Dataset entries:
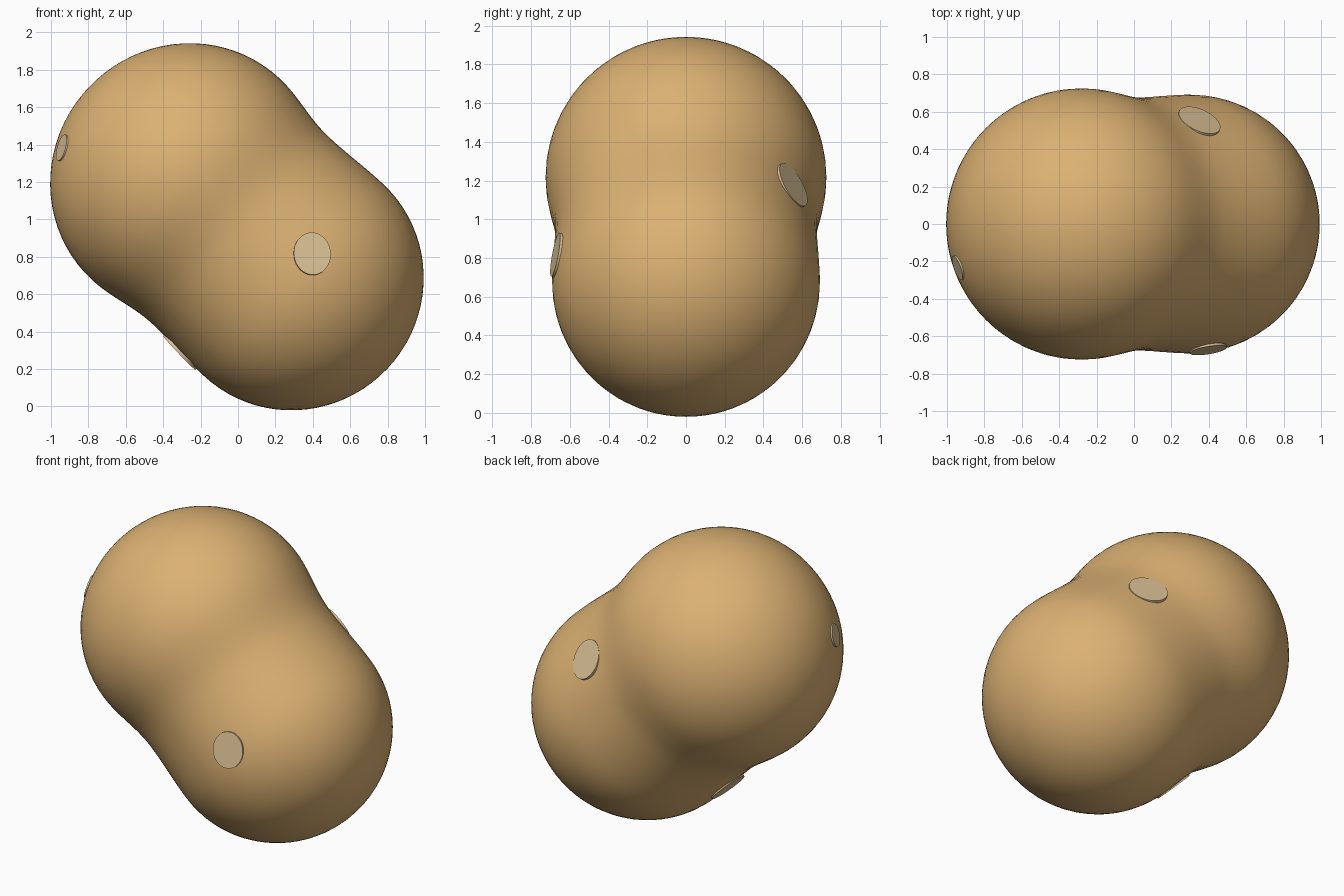
import bpy, bmesh, math
from mathutils import Vector, Matrix
from mathutils.bvhtree import BVHTree

cube = bpy.data.objects.get("Cube")
if cube:
    bpy.data.objects.remove(cube)


def make_material(name, colour):
    mat = bpy.data.materials.new(name)
    mat.use_nodes = True
    mat.diffuse_color = (*colour, 1)
    mat.node_tree.nodes["Principled BSDF"].inputs["Base Color"].default_value = (*colour, 1)
    return mat


def make_object(name, bm, mat):
    mesh = bpy.data.meshes.new(name)
    bm.to_mesh(mesh)
    mesh.materials.append(mat)
    obj = bpy.data.objects.new(name, mesh)
    bpy.context.collection.objects.link(obj)
    bpy.ops.object.select_all(action='DESELECT')
    bpy.context.view_layer.objects.active = obj
    obj.select_set(True)
    bpy.ops.object.shade_smooth_by_angle(angle=math.radians(40))
    return obj


skin = make_material("golden tan", (0.71, 0.44, 0.17))
pale = make_material("pale beige", (0.70, 0.53, 0.30))

# Lobe centres along the long axis, with their radii and the waist between them
LOW, LOW_R, LOW_CAP = -0.407, 0.702, 0.69
HIGH, HIGH_R, HIGH_CAP = 0.385, 0.736, 0.712
WAIST, WAIST_R = -0.02, 0.687


def ease(t0, r0, t1, r1, steps):
    for i in range(1, steps):
        f = i / steps
        yield t0 + (t1 - t0) * f, r0 + (r1 - r0) * (1 - math.cos(math.pi * f)) / 2


# Half outline of the body from the lower pole to the upper one
STEPS = 20
angles = [math.pi / 2 * i / STEPS for i in range(STEPS + 1)]
profile = [(LOW - LOW_CAP * math.cos(a), LOW_R * math.sin(a)) for a in angles]
profile += ease(LOW, LOW_R, WAIST, WAIST_R, 10)
profile.append((WAIST, WAIST_R))
profile += ease(WAIST, WAIST_R, HIGH, HIGH_R, 10)
profile += [(HIGH + HIGH_CAP * math.sin(a), HIGH_R * math.cos(a)) for a in angles]

# Body: spin the outline, then lean the axis over
bm = bmesh.new()
verts = [bm.verts.new((r, 0, t)) for t, r in profile]
edges = [bm.edges.new(pair) for pair in zip(verts, verts[1:])]
bmesh.ops.spin(bm, geom=verts + edges, cent=(0, 0, 0), axis=(0, 0, 1),
               angle=math.tau, steps=64, use_duplicate=False)
bmesh.ops.remove_doubles(bm, verts=bm.verts, dist=0.0005)
lean = Matrix.Translation((0, 0, 0.954)) @ Matrix.Rotation(math.radians(-46.9), 4, 'Y')
bmesh.ops.transform(bm, matrix=lean @ Matrix.Diagonal((1, 0.985, 1, 1)), verts=bm.verts)
bmesh.ops.recalc_face_normals(bm, faces=bm.faces)
tree = BVHTree.FromBMesh(bm)
make_object("body", bm, skin)
bm.free()

# Flat oval patches resting on the skin: place, half width, half height
patches = {
    "front_patch": ((0.40, -0.69, 0.82), 0.10, 0.115),
    "side_patch": ((-0.93, -0.23, 1.38), 0.068, 0.072),
    "back_patch": ((0.36, 0.575, 1.19), 0.12, 0.125),
    "under_patch": ((-0.31, 0, 0.29), 0.115, 0.125),
}
for name, (place, half_w, half_h) in patches.items():
    point, normal, _, _ = tree.find_nearest(Vector(place))
    if normal.dot(point - Vector((0, 0, 0.96))) < 0:
        normal = -normal
    bm = bmesh.new()
    bmesh.ops.create_cone(bm, cap_ends=True, segments=40, radius1=1, radius2=1, depth=0.018)
    turn = normal.to_track_quat('Z', 'Y').to_matrix().to_4x4()
    place_matrix = Matrix.Translation(point - normal * 0.003) @ turn
    bmesh.ops.transform(bm, matrix=place_matrix @ Matrix.Diagonal((half_w, half_h, 1, 1)),
                        verts=bm.verts)
    make_object(name, bm, pale)
    bm.free()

■ WHAT IS BEING ASKED: Search the records for the word "verts" and copy out every line that holds it.

■ WRITTEN SOLUTION:
verts = [bm.verts.new((r, 0, t)) for t, r in profile]
edges = [bm.edges.new(pair) for pair in zip(verts, verts[1:])]
bmesh.ops.spin(bm, geom=verts + edges, cent=(0, 0, 0), axis=(0, 0, 1),
bmesh.ops.remove_doubles(bm, verts=bm.verts, dist=0.0005)
bmesh.ops.transform(bm, matrix=lean @ Matrix.Diagonal((1, 0.985, 1, 1)), verts=bm.verts)
                        verts=bm.verts)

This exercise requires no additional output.